Written just before WSIS 2005, Petru Dumitriu takes us through an accounted journey of the WSIS process from 2003 in Geneva to the preparatory stages of the Tunis Summit in 2005.
Victor Shale's paper refers to a specific time period: the post-Cold War period which brought about new forms of conflicts, and high levels of terrorism.
The Internet for the first time entirely made possible the fulfillment of the Article 19 of the Universal Declaration – “Everyone has the right to freedom of opinion and expression; this right includes freedom to hold opinions without interference and to seek, receive and impart information and...
Raymond Saner addresses the growing influence non state actors are having on policy dialogue and policy negotiations in international development.

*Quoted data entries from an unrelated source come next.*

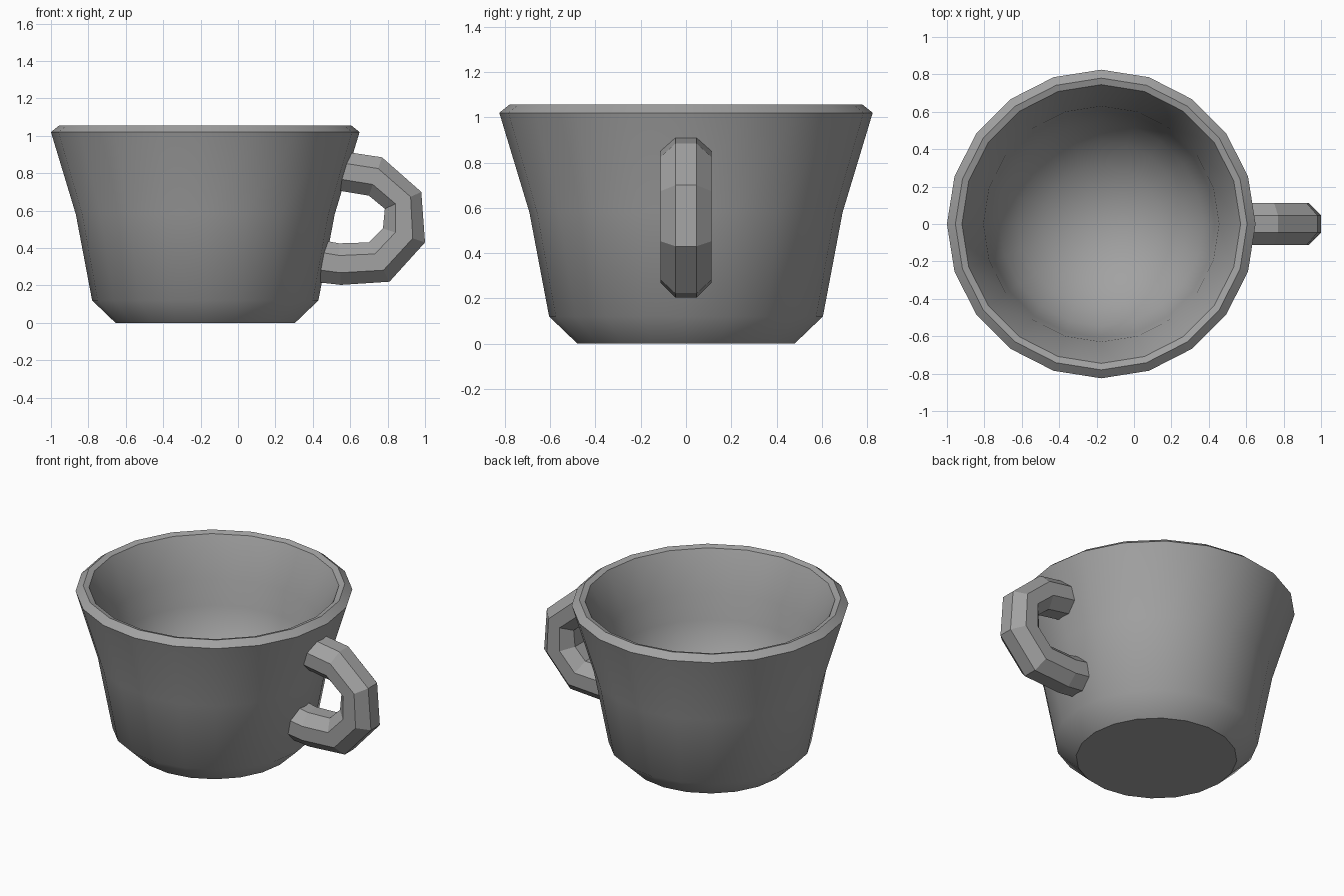
import bpy, bmesh, math
from mathutils import Vector

if "Cube" in bpy.data.objects:
    bpy.data.objects.remove(bpy.data.objects["Cube"], do_unlink=True)

grey = bpy.data.materials.new("plain_grey")
grey.use_nodes = True
colour = (0.36, 0.36, 0.36, 1)
grey.diffuse_color = colour
grey.node_tree.nodes["Principled BSDF"].inputs["Base Color"].default_value = colour


def finish(bm, name):
    bmesh.ops.recalc_face_normals(bm, faces=bm.faces)
    mesh = bpy.data.meshes.new(name)
    bm.to_mesh(mesh)
    bm.free()
    mesh.materials.append(grey)
    obj = bpy.data.objects.new(name, mesh)
    bpy.context.collection.objects.link(obj)
    return obj


def bridge(bm, a, b):
    n = len(a)
    for i in range(n):
        j = (i + 1) % n
        bm.faces.new((a[i], a[j], b[j], b[i]))


# Cup body: outside wall, rim with inner lip, flared inside, as (radius, height)
profile = [(0.48, 0), (0.605, 0.12), (0.692, 0.58), (0.825, 1.02), (0.78, 1.056), (0.745, 1.045)]
# Round bowl below the flared inside
BOWL_RADIUS, BOWL_TOP, BOWL_DEPTH, BOWL_STEPS = 0.63, 0.8, 0.63, 6
for s in range(BOWL_STEPS):
    a = math.pi / 2 * s / BOWL_STEPS
    profile.append((BOWL_RADIUS * math.cos(a), BOWL_TOP - BOWL_DEPTH * math.sin(a)))

SIDES = 20
CENTRE_X = -0.175
bm = bmesh.new()
rings = []
for r, z in profile:
    angles = [math.tau * i / SIDES for i in range(SIDES)]
    rings.append([bm.verts.new((CENTRE_X + r * math.cos(a), r * math.sin(a), z))
                  for a in angles])
for a, b in zip(rings, rings[1:]):
    bridge(bm, a, b)
bm.faces.new(rings[0])
middle = bm.verts.new((CENTRE_X, 0, BOWL_TOP - BOWL_DEPTH))
for i in range(SIDES):
    bm.faces.new((rings[-1][i], rings[-1][(i + 1) % SIDES], middle))
cup = finish(bm, "cup_body")
bpy.ops.object.select_all(action='DESELECT')
cup.select_set(True)
bpy.context.view_layer.objects.active = cup
bpy.ops.object.shade_smooth_by_angle(angle=math.radians(40))

# Handle: octagonal sections between outer and inner outline points (x, z)
outline = [((0.56, 0.917), (0.52, 0.71)), ((0.77, 0.885), (0.70, 0.68)),
           ((0.98, 0.70), (0.785, 0.61)), ((1.0, 0.43), (0.775, 0.505)),
           ((0.81, 0.22), (0.70, 0.43)), ((0.55, 0.203), (0.54, 0.425)),
           ((0.40, 0.22), (0.41, 0.45))]
bm = bmesh.new()
rings = []
stretch = 1 / math.cos(math.pi / 8)
for outer, inner in outline:
    o = Vector((outer[0], 0, outer[1]))
    i = Vector((inner[0], 0, inner[1]))
    centre, half = (o + i) / 2, (o - i) / 2
    ring = []
    for k in range(8):
        a = math.tau * (k + 0.5) / 8
        side = Vector((0, 0.112, 0)) * math.sin(a) * stretch
        ring.append(bm.verts.new(centre + half * math.cos(a) * stretch + side))
    rings.append(ring)
for a, b in zip(rings, rings[1:]):
    bridge(bm, a, b)
bm.faces.new(rings[0])
bm.faces.new(rings[-1])
finish(bm, "handle")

In this paper, Derrick Cogburn outlines a vision for multistakeholder democratic participation in global information and communication policy processes.
The following is a list of reflections derived from the International Conference on Multistakeholder Diplomacy, held in Malta ,11-13 February, 2005. The Salina Bay Conclusions were an official statement delivered by Ambassador Saviour F.
Olesya Grech investigates the impact of information and communication technologies on the conduct of modern diplomacy. Traditional methods of diplomacy are being substituted by new ones, greatly influenced by the Internet.
Communication between information technologists and their clients – including diplomats - does not work as well as it should. We know that information technology has become ubiquitous.